The photo was released in late November as part of the New England Journal of Medicine’s Images in Clinical Medicine series. University of California at San Francisco doctors Gavitt A. Woodard and Georg M. Wieselthaler wrote that it came from their patient, a 36-year-old man who had long struggled with chronic heart failure. The patient reportedly had a medical history including “heart failure with an ejection fraction of 20%, bioprosthetic aortic-valve replacement for bicuspid aortic stenosis, endovascular stenting of an aortic aneurysm, and placement of a permanent pacemaker for complete heart block.” When the patient was admitted to the hospital’s intensive care unit, they hooked him up to a pump designed to help circulate blood throughout the body:
An Impella ventricular assist device was placed for management of acute heart failure, and a continuous heparin infusion was initiated for systemic anticoagulation. During the next week, the patient had episodes of small-volume hemoptysis, increasing respiratory distress, and increasing use of supplemental oxygen (up to 20 liters delivered through a high-flow nasal cannula). During an extreme bout of coughing, the patient spontaneously expectorated an intact cast of the right bronchial tree.
The “patient’s trachea was subsequently intubated” and following later extubation “had no further episodes of hemoptysis,” the doctors wrote, but a week later he unfortuntely “died from complications of heart failure (volume overload and poor cardiac output) despite placement of the ventricular assist device.”
Per the Atlantic, Wieselthaler said that the use of the pump requires anticoagulants to “make the blood thinner and prevent clots from forming,” though that comes with the risk of uncontrolled internal bleeding. In this case, Wieselthaler told the magazine, blood leaving the heart to stock up on fresh oxygen in the circulatory system appears to have pooled in the right bronchial tree, clotted, and was then ejected by the patient in a jumbled form:
Once Wieselthaler and his team carefully unfurled the bundle and laid it out, they found that the architecture of the airways had been retained so perfectly that they were able to identify it as the right bronchial tree based solely on the number of branches and their alignment.
Wieselthaler added that one possible way the clot could have remained intact, rather than be broken up, was a high concentration of fibrinogen, a protein in blood plasma that helps form clots.
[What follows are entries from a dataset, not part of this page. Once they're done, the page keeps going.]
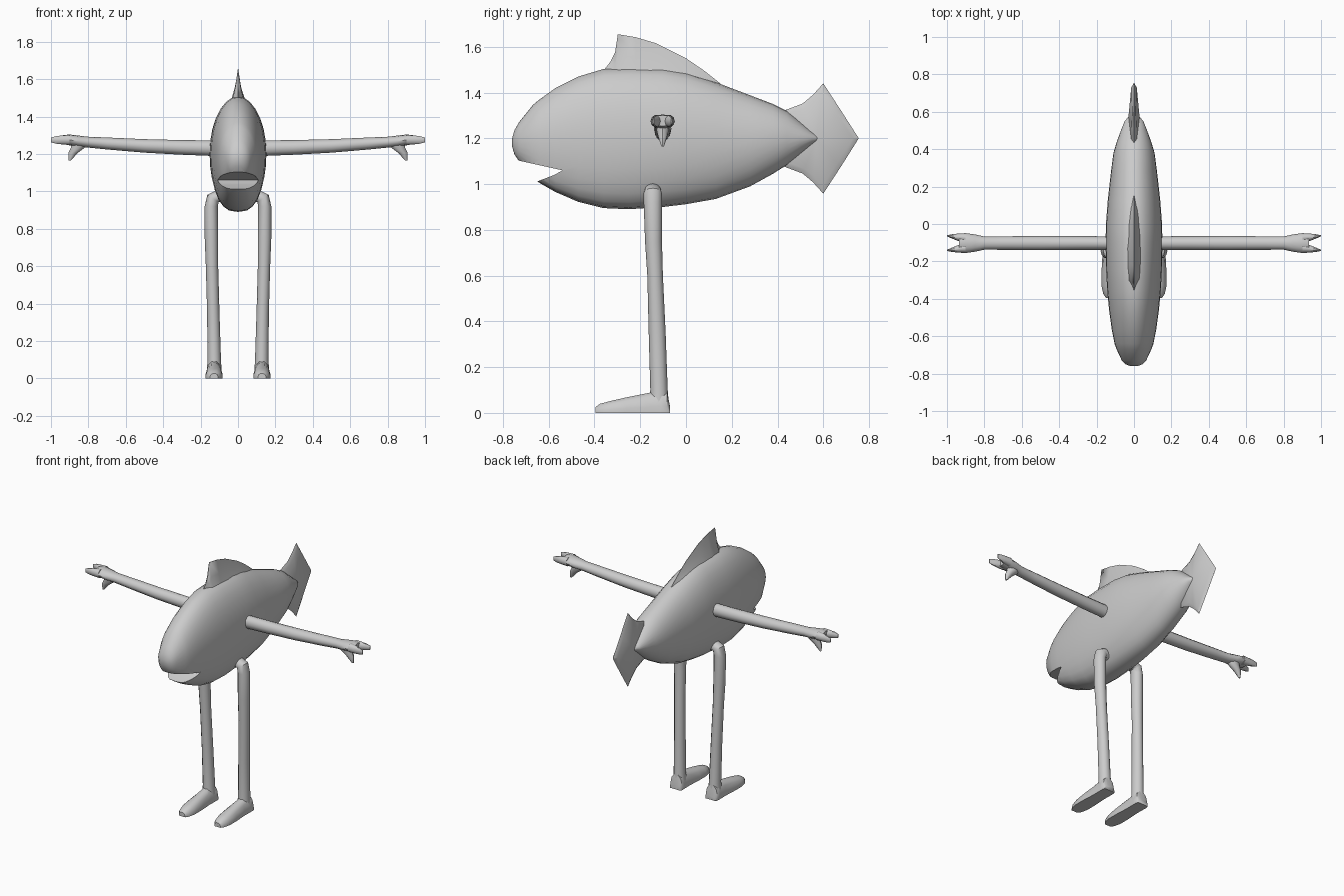
import bpy, bmesh, math
from mathutils import Vector

grey = bpy.data.materials.new("plain grey")
grey.diffuse_color = (0.6, 0.6, 0.6, 1)


def finish(name, bm, mirror=False, angle=40):
    bmesh.ops.recalc_face_normals(bm, faces=bm.faces)
    me = bpy.data.meshes.new(name)
    bm.to_mesh(me)
    bm.free()
    ob = bpy.data.objects.new(name, me)
    bpy.context.collection.objects.link(ob)
    me.materials.append(grey)
    if mirror:
        ob.modifiers.new("other side", 'MIRROR')
    bpy.ops.object.select_all(action='DESELECT')
    ob.select_set(True)
    bpy.context.view_layer.objects.active = ob
    bpy.ops.object.shade_smooth_by_angle(angle=math.radians(angle))
    return ob


def loft(name, rings, mirror=False, angle=40):
    """Skin a list of equal closed rings and cap both ends."""
    bm = bmesh.new()
    vs = [[bm.verts.new(p) for p in r] for r in rings]
    n = len(rings[0])
    for a, b in zip(vs, vs[1:]):
        for i in range(n):
            j = (i + 1) % n
            bm.faces.new((a[i], a[j], b[j], b[i]))
    bm.faces.new(vs[0])
    bm.faces.new(vs[-1])
    return finish(name, bm, mirror, angle)


def oval(c, u, v, n=12):
    c, u, v = Vector(c), Vector(u), Vector(v)
    return [c + u * math.cos(t) + v * math.sin(t)
            for t in (2 * math.pi * i / n for i in range(n))]


# Body sections: y, top, bottom, half width, squareness of the underside
sections = [
    (-0.76, 1.20, 1.165, 0.02, 1), (-0.75, 1.235, 1.13, 0.045, 0.8),
    (-0.73, 1.27, 1.10, 0.065, 0.65), (-0.67, 1.345, 1.03, 0.093, 0.6),
    (-0.64, 1.37, 1.005, 0.104, 0.6), (-0.57, 1.42, 0.965, 0.118, 0.6),
    (-0.47, 1.47, 0.922, 0.132, 0.65), (-0.36, 1.503, 0.895, 0.143, 0.7),
    (-0.25, 1.508, 0.89, 0.149, 0.75), (-0.10, 1.505, 0.90, 0.152, 0.8),
    (0.0, 1.488, 0.912, 0.15, 0.85), (0.13, 1.445, 0.935, 0.14, 0.9),
    (0.28, 1.388, 0.99, 0.123, 1), (0.38, 1.35, 1.045, 0.11, 1),
    (0.44, 1.32, 1.083, 0.092, 1), (0.50, 1.272, 1.13, 0.07, 1),
    (0.55, 1.23, 1.17, 0.05, 1), (0.585, 1.208, 1.192, 0.02, 1)]


def body_ring(y, top, bot, w, power):
    ring = []
    for i in range(28):
        t = 2 * math.pi * i / 28
        c, s = math.cos(t), math.sin(t)
        mid = (top + bot) / 2
        if s < 0:
            c = math.copysign(abs(c) ** power, c)
        ring.append((w * c, y, mid + s * (top - bot) / 2))
    return ring


body = loft("body", [body_ring(*s) for s in sections])

# Wedge that opens the mouth
wedge = [(-0.95, 1.155), (-0.72, 1.10), (-0.54, 1.06), (-0.575, 1.04), (-0.66, 1.008), (-0.95, 0.89)]
cutter = loft("mouth_cutter", [[(x, y, z) for y, z in wedge] for x in (-0.3, 0.3)])
cutter.hide_render = True
cut = body.modifiers.new("mouth", 'BOOLEAN')
cut.operation, cut.solver, cut.object = 'DIFFERENCE', 'EXACT', cutter
bpy.context.view_layer.objects.active = body
bpy.ops.object.modifier_apply(modifier=cut.name)
bpy.data.objects.remove(cutter)
body.select_set(True)
bpy.context.view_layer.objects.active = body
bpy.ops.object.shade_smooth_by_angle(angle=math.radians(40))

# Back fin: y, top, base, half width
fin = [(-0.355, 1.503, 1.47, 0.008), (-0.33, 1.535, 1.47, 0.022), (-0.31, 1.575, 1.47, 0.03),
       (-0.298, 1.655, 1.47, 0.034), (-0.22, 1.642, 1.47, 0.042), (-0.13, 1.615, 1.47, 0.044),
       (0.0, 1.55, 1.45, 0.042), (0.08, 1.495, 1.43, 0.035), (0.15, 1.44, 1.40, 0.02)]
loft("back_fin", [[(-w, y, b), (-0.4 * w, y, b + 0.5 * (t - b)), (-0.001, y, t),
                   (0.001, y, t), (0.4 * w, y, b + 0.5 * (t - b)), (w, y, b)]
                  for y, t, b, w in fin], angle=50)

# Tail fin: thin rim around a thicker raised middle
half = [(0.755, 1.20), (0.675, 1.325), (0.60, 1.44), (0.555, 1.39), (0.51, 1.352), (0.43, 1.322)]
rim = half + [(y, 2.398 - z) for y, z in reversed(half[1:])]
bm = bmesh.new()
edge = [bm.verts.new((0, y, z)) for y, z in rim]
for side in (-1, 1):
    hub = bm.verts.new((side * 0.03, 0.57, 1.2))
    inner = []
    for y, z in rim:
        yy, zz = 0.57 + (y - 0.57) * 0.86, 1.2 + (z - 1.2) * 0.86
        thick = max(0.008, 0.02 - 0.05 * abs(zz - 1.2) - 0.04 * max(0, yy - 0.6))
        inner.append(bm.verts.new((side * thick, yy, zz)))
    for i in range(len(rim)):
        j = (i + 1) % len(rim)
        bm.faces.new((edge[i], edge[j], inner[j], inner[i]))
        bm.faces.new((inner[i], inner[j], hub))
finish("tail_fin", bm, angle=30)

# Arms and palms: x, z, half depth, half height
arm = [(0.10, 1.23, 0.036, 0.042), (0.30, 1.235, 0.037, 0.039), (0.50, 1.243, 0.038, 0.036),
       (0.70, 1.256, 0.036, 0.032), (0.80, 1.263, 0.035, 0.029), (0.85, 1.268, 0.046, 0.03),
       (0.90, 1.275, 0.053, 0.029), (0.935, 1.277, 0.046, 0.024)]
loft("arm", [oval((x, -0.102, z), (0, dy, 0), (0, 0, dz)) for x, z, dy, dz in arm], True)

# Two forked fingers and a thumb on each hand
for label, s in (("front_finger", -1), ("rear_finger", 1)):
    tip = [(0.90, 0.027, 0.026, 0.028), (0.94, 0.031, 0.02, 0.025), (0.975, 0.036, 0.011, 0.021),
           (1.0, 0.039, 0.003, 0.013)]
    loft(label, [oval((x, -0.102 + s * dy, 1.275), (0, hy, 0), (0, 0, hz), 10)
                 for x, dy, hy, hz in tip], True)
thumb = [(0.85, 1.265, 0.045, 0.032), (0.855, 1.235, 0.038, 0.028), (0.882, 1.205, 0.025, 0.02),
         (0.90, 1.165, 0.006, 0.006)]
loft("thumb", [oval((x, -0.102, z), (hx, 0, 0), (0, hy, 0), 10) for x, z, hx, hy in thumb], True)

# Legs: x, y, z, half width, half depth; the hip bends into the body
leg = [(0.127, -0.118, 0.03, 0.04, 0.044), (0.127, -0.118, 0.10, 0.036, 0.038),
       (0.132, -0.126, 0.35, 0.033, 0.037), (0.139, -0.135, 0.60, 0.033, 0.034),
       (0.142, -0.142, 0.75, 0.036, 0.037), (0.143, -0.145, 0.92, 0.035, 0.04)]
rings = [oval((x, y, z), (w, 0, 0), (0, d, 0)) for x, y, z, w, d in leg]
rings.append(oval((0.134, -0.145, 0.962), (0.03, 0, 0.02), (0, 0.04, 0)))
rings.append(oval((0.11, -0.145, 0.972), (0.012, 0, 0.03), (0, 0.036, 0)))
rings.append(oval((0.08, -0.145, 0.965), (0, 0, 0.03), (0, 0.034, 0)))
loft("leg", rings, True)

# Feet: y, height, half width at the sole
foot = [(-0.395, 0.026, 0.022), (-0.375, 0.04, 0.036), (-0.33, 0.052, 0.046), (-0.26, 0.068, 0.046),
        (-0.17, 0.086, 0.041), (-0.11, 0.098, 0.042), (-0.082, 0.09, 0.042), (-0.07, 0.03, 0.036)]
loft("foot", [[(0.128 + w * a, y, h * b) for a, b in
               ((-1, 0), (-1, 0.3), (-0.8, 0.75), (-0.35, 1), (0.35, 1), (0.8, 0.75), (1, 0.3), (1, 0))]
              for y, h, w in foot], True, 45)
The patient had an infection that both aggravated the heart failure and may have caused a buildup of fibrinogen in the blood, resulting in a more rubbery clot, he told the Atlantic.
Woodard told the magazine that it is additionally possible that the size of the clot actually may have contributed to its ejection, as it could have enabled the patient “to generate enough force from an entire right side of his thorax to push this up and out.”
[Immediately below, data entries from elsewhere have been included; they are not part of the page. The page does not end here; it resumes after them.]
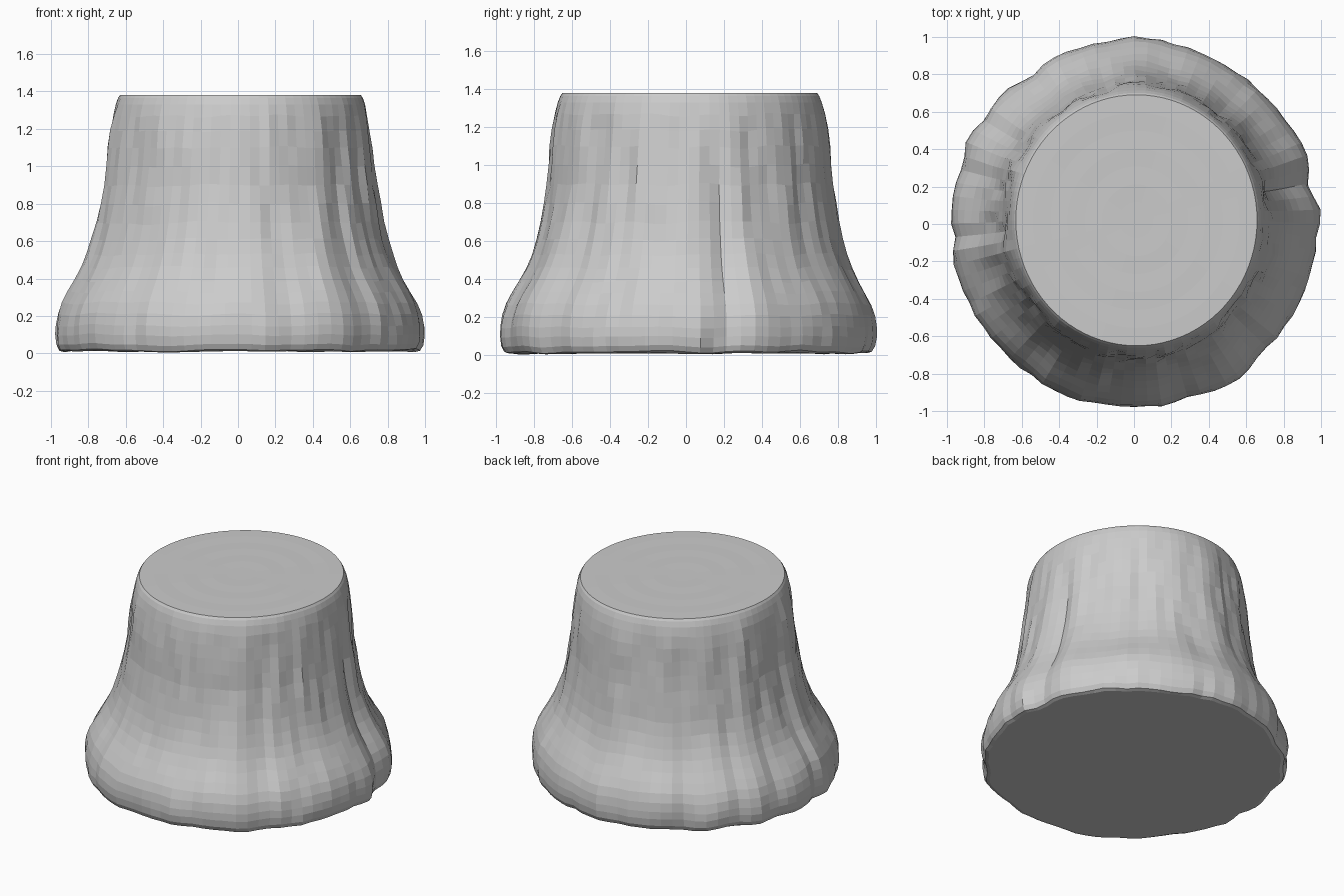
import bpy, bmesh
from math import cos, sin, pi, exp
from mathutils import Vector, noise

if "Cube" in bpy.data.objects:
    bpy.data.objects.remove(bpy.data.objects["Cube"])

SIDES = 84
TOP = 1.38
# flared trunk outline: (height, radius)
PROFILE = [(0.012, 0.935), (0.02, 0.957), (0.05, 0.973), (0.1, 0.98), (0.15, 0.978),
           (0.21, 0.967), (0.27, 0.945), (0.33, 0.912), (0.39, 0.876), (0.46, 0.838),
           (0.53, 0.808), (0.61, 0.782), (0.70, 0.76), (0.80, 0.742), (0.90, 0.725),
           (1.0, 0.714), (1.1, 0.704), (1.19, 0.694), (1.27, 0.682), (1.33, 0.668),
           (1.365, 0.655), (TOP, 0.645)]
# bark folds: (angle, depth, width, low end, high end), negative depth is a groove
FOLDS = [(12, -0.035, 4, 0.1, 0.9), (20, 0.02, 5, 0.0, 1.25), (3, 0.015, 5, 0.0, 0.9),
         (90, 0.02, 7, 0.0, 1.3), (155, 0.02, 5, 0.0, 1.2), (163, -0.02, 4, 0.0, 0.7),
         (184, -0.02, 4, 0.0, 1.0), (192, 0.015, 5, 0.0, 1.2), (222, -0.015, 4, 0.1, 1.0),
         (285, -0.015, 4, 0.0, 0.6), (305, 0.02, 5, 0.0, 0.6), (318, -0.015, 4, 0.0, 1.2),
         (335, -0.012, 4, 0.3, 1.3), (50, -0.015, 4, 0.2, 1.2), (125, -0.015, 4, 0.0, 1.1)]


def bark(angle, z):
    """Radial offset of the bark, fading towards the sawn top."""
    fade = min(1, (TOP - z) / 0.2)
    offset = 0.012 * noise.noise(Vector((5 * cos(angle), 5 * sin(angle), 1.2 * z)))
    offset += 0.014 * noise.noise(Vector((11 * cos(angle), 11 * sin(angle), 4 * z + 7)))
    for deg, depth, width, low, high in FOLDS:
        lean = 2 * sin(3 * z + deg)
        gap = (angle * 180 / pi - deg - lean + 180) % 360 - 180
        ends = min(1, max(0, (z - low + 0.2) / 0.2)) * min(1, max(0, (high + 0.3 - z) / 0.3))
        offset += depth * ends * exp(-(gap / width) ** 2)
    return min(offset, 0.02) * fade


bm = bmesh.new()


def ring(z, radius, rough):
    """One loop of the trunk; it leans back and grows deeper towards the top."""
    rise = z / TOP
    depth = 1 + 0.04 * rise
    verts = []
    for i in range(SIDES):
        a = 2 * pi * i / SIDES
        r = radius + (bark(a, z) if rough else 0)
        wobble = 0
        if rough and z < 1.3:
            wobble = min(0.02, z) * noise.noise(Vector((4 * cos(a), 4 * sin(a), 2 * z)))
        verts.append(bm.verts.new((r * cos(a) + 0.013 * rise,
                                   r * depth * sin(a) + 0.02 * rise, z + wobble)))
    return verts


def bridge(lower, upper):
    for i in range(SIDES):
        j = (i + 1) % SIDES
        bm.faces.new((lower[i], lower[j], upper[j], upper[i]))


# flat underside and bark wall
rings = [ring(z, r, True) for z, r in PROFILE]
bm.faces.new(list(reversed(rings[0])))

# sawn top with a faint uneven surface
for k in range(1, 7):
    rings.append(ring(TOP + 0.0015 * (k % 2), 0.645 * (1 - k / 7), False))
for lower, upper in zip(rings, rings[1:]):
    bridge(lower, upper)
bm.faces.new(rings[-1])

mesh = bpy.data.meshes.new("tree_stump")
bm.normal_update()
bm.to_mesh(mesh)
bm.free()
stump = bpy.data.objects.new("tree_stump", mesh)
bpy.context.collection.objects.link(stump)

# plain grey wood
grey = bpy.data.materials.new("plain_grey")
grey.use_nodes = True
colour = (0.6, 0.6, 0.6, 1)
grey.diffuse_color = colour
grey.node_tree.nodes["Principled BSDF"].inputs["Base Color"].default_value = colour
mesh.materials.append(grey)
“The blood clot itself was quite soft and delicate,” Woodard told Gizmodo via email. “It did not damage the airway. It was so fragile I had to be careful when positing it for the photo not to have a piece of it break off.”
It might seem a little like rubbernecking to gawk at the product of someone’s medical misfortune, but even most doctors may never have the chance to see something like this. Though there are other conditions which can result in bronchial casts, including infections and asthmatic conditions or lymphatic-flow disorders that can cause buildups of mucus or lymph fluid respectively, Wieselthaler was emphatic that the size of this one is almost unprecedented.
“We were astonished,” Wieselthaler told the Atlantic. “It’s a curiosity you can’t imagine—I mean, this is very, very, very rare.”
Update: 12/7/2018, 6:25 p.m. ET: Updated with comment, as well as with additional context.